> **TASK STATEMENT**
Look below for the lines from the one with "lid made of" to the one with "bm.faces.new(layers[0])", and copy exactly those lines, both ends included.

[Start of section]

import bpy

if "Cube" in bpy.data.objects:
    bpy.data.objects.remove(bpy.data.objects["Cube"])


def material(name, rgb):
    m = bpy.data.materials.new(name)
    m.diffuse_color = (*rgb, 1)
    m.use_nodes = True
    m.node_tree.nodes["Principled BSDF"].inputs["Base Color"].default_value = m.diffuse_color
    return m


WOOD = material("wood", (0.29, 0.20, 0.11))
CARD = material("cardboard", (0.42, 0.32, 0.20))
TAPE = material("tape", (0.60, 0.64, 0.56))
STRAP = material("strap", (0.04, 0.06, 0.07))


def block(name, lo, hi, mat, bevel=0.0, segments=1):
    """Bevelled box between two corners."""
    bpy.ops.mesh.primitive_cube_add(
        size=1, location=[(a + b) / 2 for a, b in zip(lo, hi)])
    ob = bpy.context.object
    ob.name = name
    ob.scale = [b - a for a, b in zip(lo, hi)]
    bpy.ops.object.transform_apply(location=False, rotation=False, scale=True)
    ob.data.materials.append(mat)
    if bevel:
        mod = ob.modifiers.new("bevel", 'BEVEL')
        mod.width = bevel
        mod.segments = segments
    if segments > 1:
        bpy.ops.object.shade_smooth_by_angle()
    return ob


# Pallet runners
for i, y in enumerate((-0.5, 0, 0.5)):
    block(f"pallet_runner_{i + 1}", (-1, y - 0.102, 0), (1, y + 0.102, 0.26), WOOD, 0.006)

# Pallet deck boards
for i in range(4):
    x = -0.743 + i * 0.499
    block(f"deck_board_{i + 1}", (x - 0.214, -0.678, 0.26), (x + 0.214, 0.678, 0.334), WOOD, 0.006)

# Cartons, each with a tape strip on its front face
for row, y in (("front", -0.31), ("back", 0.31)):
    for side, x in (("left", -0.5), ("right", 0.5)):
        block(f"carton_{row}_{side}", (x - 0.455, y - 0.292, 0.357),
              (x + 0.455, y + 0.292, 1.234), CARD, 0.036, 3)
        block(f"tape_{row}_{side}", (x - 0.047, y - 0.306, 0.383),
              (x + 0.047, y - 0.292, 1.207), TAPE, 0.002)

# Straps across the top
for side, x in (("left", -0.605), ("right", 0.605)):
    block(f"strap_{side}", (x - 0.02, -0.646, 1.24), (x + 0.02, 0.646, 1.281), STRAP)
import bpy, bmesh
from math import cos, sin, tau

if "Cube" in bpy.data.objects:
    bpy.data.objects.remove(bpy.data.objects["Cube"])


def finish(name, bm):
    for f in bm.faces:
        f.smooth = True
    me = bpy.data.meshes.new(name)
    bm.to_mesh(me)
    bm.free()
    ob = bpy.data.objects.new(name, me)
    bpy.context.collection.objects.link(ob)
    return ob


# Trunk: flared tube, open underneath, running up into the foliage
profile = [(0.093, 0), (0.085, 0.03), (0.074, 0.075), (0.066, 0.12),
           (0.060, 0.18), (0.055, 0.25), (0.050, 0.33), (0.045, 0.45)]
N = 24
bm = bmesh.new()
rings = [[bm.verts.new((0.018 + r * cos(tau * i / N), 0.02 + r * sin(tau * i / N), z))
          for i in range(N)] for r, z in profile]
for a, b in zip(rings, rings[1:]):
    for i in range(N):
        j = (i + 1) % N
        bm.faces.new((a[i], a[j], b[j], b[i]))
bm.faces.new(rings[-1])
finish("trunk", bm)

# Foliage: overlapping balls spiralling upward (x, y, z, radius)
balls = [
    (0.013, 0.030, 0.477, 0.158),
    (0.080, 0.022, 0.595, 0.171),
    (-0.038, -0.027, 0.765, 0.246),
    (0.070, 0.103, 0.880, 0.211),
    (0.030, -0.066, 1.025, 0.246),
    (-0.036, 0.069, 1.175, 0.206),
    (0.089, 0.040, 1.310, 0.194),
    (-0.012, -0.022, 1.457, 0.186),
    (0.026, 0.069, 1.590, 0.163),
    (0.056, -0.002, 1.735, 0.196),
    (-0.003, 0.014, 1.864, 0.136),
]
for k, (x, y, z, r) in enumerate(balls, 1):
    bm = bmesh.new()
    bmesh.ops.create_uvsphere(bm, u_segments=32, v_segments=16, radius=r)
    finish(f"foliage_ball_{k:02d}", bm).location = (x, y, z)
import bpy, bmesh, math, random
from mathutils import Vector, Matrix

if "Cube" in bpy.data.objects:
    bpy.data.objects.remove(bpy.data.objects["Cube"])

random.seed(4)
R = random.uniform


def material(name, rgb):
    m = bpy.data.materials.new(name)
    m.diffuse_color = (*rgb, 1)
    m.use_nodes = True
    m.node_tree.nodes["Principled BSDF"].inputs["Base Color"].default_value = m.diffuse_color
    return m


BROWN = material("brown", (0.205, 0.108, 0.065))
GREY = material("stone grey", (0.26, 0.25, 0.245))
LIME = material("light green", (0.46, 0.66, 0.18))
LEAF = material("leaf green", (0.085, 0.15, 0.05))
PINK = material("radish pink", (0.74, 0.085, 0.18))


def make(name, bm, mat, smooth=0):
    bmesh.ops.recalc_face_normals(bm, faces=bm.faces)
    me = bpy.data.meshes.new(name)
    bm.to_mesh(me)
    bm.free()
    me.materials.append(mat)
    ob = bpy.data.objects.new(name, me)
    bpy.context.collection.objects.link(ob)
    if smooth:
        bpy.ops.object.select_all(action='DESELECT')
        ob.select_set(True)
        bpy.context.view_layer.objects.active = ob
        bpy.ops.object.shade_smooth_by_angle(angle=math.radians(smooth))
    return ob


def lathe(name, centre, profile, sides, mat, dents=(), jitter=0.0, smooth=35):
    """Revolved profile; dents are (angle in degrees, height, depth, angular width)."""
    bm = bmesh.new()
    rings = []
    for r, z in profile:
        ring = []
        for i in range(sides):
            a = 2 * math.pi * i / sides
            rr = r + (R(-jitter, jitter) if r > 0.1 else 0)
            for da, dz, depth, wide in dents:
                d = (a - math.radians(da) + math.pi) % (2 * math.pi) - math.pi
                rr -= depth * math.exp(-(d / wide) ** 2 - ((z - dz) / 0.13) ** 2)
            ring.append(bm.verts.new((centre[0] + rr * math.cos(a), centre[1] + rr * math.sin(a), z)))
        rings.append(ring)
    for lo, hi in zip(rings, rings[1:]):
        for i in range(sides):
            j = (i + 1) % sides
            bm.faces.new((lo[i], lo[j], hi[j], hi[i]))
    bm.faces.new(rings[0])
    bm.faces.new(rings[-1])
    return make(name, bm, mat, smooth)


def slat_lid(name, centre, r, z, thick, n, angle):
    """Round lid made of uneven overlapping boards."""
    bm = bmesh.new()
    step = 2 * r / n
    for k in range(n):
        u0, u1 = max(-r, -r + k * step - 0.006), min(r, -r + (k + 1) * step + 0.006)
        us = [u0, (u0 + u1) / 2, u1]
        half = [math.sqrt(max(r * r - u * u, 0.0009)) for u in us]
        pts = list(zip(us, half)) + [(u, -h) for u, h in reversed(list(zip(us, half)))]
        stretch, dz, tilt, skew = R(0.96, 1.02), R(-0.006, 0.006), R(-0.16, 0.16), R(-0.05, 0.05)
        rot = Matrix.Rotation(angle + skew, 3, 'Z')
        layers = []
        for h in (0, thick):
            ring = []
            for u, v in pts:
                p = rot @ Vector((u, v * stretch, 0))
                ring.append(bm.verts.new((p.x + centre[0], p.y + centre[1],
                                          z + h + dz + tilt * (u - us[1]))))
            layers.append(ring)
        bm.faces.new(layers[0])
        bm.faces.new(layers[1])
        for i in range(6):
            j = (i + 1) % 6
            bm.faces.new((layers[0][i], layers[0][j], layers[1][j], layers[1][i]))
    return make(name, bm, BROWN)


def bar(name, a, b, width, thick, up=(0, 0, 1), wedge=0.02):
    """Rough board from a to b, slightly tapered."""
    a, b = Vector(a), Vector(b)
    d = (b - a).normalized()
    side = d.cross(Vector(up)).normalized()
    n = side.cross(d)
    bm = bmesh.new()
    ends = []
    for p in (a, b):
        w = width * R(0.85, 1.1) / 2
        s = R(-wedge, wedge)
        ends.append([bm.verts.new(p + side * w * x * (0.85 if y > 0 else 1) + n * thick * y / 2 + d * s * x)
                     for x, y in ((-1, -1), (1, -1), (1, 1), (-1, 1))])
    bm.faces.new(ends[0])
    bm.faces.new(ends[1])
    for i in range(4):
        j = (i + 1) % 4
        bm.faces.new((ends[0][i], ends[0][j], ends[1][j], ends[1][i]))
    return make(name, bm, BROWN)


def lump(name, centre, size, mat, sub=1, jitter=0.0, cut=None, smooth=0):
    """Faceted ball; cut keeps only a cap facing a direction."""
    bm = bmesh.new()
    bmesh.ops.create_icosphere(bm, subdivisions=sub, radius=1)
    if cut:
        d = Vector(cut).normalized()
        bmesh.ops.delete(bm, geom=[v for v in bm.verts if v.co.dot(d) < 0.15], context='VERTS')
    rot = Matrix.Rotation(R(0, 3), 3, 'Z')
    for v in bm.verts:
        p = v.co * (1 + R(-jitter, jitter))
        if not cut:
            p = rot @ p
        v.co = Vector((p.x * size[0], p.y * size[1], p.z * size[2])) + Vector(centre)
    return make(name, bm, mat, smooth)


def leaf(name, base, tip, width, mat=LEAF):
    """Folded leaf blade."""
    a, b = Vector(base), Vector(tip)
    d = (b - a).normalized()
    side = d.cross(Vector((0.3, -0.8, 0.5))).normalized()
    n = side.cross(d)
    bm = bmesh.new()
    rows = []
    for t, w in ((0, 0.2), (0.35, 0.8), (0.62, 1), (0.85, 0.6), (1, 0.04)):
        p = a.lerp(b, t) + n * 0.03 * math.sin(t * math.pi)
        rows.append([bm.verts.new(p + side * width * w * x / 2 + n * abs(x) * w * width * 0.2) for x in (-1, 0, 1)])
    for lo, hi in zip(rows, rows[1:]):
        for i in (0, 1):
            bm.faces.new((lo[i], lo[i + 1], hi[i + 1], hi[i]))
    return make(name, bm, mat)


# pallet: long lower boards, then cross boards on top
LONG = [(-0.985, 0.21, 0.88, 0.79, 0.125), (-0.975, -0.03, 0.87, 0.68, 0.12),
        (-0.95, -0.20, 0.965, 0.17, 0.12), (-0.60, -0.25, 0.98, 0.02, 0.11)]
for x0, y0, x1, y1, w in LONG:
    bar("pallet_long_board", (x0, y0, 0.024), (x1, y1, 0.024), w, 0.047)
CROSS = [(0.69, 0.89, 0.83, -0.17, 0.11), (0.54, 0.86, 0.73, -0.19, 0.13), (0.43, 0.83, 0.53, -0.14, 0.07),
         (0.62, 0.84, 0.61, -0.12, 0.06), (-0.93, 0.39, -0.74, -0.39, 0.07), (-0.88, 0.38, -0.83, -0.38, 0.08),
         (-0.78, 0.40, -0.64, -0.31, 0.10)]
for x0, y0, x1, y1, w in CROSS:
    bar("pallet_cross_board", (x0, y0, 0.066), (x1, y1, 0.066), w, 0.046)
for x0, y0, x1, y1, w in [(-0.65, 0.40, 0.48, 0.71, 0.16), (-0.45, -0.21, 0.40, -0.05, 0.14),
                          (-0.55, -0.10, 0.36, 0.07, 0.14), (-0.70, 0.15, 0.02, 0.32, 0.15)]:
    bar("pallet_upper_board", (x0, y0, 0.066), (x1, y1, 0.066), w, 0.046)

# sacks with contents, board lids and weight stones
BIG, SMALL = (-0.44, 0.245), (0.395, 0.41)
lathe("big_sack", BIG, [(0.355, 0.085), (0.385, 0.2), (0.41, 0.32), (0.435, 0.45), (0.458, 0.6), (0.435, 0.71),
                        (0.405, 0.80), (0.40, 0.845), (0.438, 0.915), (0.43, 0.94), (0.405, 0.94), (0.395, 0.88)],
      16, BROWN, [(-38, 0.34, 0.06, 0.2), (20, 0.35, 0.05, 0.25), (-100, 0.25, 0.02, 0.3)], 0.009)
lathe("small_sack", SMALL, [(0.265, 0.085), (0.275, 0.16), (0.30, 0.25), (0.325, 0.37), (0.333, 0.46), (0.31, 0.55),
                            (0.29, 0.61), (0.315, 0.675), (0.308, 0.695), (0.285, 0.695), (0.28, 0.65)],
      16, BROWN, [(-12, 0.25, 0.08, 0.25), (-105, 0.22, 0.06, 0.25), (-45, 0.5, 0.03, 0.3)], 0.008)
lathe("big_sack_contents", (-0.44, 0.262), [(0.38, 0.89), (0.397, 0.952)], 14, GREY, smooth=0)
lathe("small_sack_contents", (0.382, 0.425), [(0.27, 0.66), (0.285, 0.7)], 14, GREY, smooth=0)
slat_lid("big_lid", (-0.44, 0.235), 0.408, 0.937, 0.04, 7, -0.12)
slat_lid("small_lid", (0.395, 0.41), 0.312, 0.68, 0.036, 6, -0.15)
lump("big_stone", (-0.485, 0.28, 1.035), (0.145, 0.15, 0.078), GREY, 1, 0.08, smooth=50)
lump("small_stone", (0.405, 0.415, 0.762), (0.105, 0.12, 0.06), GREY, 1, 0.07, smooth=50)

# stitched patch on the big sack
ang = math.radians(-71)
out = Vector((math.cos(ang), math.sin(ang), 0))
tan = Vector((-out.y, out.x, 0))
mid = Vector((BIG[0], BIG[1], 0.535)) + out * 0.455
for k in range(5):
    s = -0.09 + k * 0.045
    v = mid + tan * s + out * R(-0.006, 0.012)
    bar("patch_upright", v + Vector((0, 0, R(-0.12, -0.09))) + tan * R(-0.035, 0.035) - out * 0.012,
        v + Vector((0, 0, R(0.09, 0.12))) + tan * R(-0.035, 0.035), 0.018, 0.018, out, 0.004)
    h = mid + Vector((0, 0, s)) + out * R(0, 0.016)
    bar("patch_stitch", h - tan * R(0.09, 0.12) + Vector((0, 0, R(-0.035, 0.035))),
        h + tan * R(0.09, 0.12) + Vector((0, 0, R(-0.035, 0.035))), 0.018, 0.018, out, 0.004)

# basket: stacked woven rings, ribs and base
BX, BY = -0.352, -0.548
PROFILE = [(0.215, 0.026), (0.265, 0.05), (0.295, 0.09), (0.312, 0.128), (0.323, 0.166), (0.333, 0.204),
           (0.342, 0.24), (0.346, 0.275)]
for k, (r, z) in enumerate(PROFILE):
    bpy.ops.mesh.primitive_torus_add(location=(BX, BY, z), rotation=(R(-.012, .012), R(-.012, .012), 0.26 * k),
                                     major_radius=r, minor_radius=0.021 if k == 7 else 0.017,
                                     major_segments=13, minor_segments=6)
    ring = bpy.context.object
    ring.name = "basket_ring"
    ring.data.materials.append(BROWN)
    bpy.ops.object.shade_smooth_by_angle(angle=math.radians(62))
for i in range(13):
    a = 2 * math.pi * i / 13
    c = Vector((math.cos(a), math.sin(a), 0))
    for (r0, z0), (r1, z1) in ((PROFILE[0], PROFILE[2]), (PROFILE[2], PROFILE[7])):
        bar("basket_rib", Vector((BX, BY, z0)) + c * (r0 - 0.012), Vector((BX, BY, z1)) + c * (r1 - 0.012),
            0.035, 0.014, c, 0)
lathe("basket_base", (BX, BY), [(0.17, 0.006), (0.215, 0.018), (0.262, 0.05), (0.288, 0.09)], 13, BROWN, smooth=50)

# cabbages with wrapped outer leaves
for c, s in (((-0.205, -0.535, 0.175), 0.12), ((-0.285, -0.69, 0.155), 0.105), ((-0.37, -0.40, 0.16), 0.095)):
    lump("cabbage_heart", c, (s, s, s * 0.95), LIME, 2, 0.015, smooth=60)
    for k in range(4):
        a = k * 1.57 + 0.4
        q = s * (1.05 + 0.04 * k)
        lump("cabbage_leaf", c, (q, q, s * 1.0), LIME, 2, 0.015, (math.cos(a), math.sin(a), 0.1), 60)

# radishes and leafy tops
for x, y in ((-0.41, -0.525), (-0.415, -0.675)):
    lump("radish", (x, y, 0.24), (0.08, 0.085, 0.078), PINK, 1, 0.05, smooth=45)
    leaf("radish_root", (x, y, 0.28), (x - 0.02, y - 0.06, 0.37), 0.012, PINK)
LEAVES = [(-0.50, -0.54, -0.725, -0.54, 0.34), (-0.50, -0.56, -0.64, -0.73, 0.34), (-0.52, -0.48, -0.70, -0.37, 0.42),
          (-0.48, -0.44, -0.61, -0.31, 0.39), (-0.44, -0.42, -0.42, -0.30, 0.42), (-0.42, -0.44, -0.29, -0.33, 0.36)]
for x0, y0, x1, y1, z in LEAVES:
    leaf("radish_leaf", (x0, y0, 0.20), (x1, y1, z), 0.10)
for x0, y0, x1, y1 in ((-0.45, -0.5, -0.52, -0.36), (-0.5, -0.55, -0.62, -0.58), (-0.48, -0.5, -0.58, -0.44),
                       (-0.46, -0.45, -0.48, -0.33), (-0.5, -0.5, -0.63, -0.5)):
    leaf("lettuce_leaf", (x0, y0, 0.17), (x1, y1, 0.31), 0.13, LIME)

[End of section]

> **ANSWER FOR THIS EXERCISE**
    """Round lid made of uneven overlapping boards."""
    bm = bmesh.new()
    step = 2 * r / n
    for k in range(n):
        u0, u1 = max(-r, -r + k * step - 0.006), min(r, -r + (k + 1) * step + 0.006)
        us = [u0, (u0 + u1) / 2, u1]
        half = [math.sqrt(max(r * r - u * u, 0.0009)) for u in us]
        pts = list(zip(us, half)) + [(u, -h) for u, h in reversed(list(zip(us, half)))]
        stretch, dz, tilt, skew = R(0.96, 1.02), R(-0.006, 0.006), R(-0.16, 0.16), R(-0.05, 0.05)
        rot = Matrix.Rotation(angle + skew, 3, 'Z')
        layers = []
        for h in (0, thick):
            ring = []
            for u, v in pts:
                p = rot @ Vector((u, v * stretch, 0))
                ring.append(bm.verts.new((p.x + centre[0], p.y + centre[1],
                                          z + h + dz + tilt * (u - us[1]))))
            layers.append(ring)
        bm.faces.new(layers[0])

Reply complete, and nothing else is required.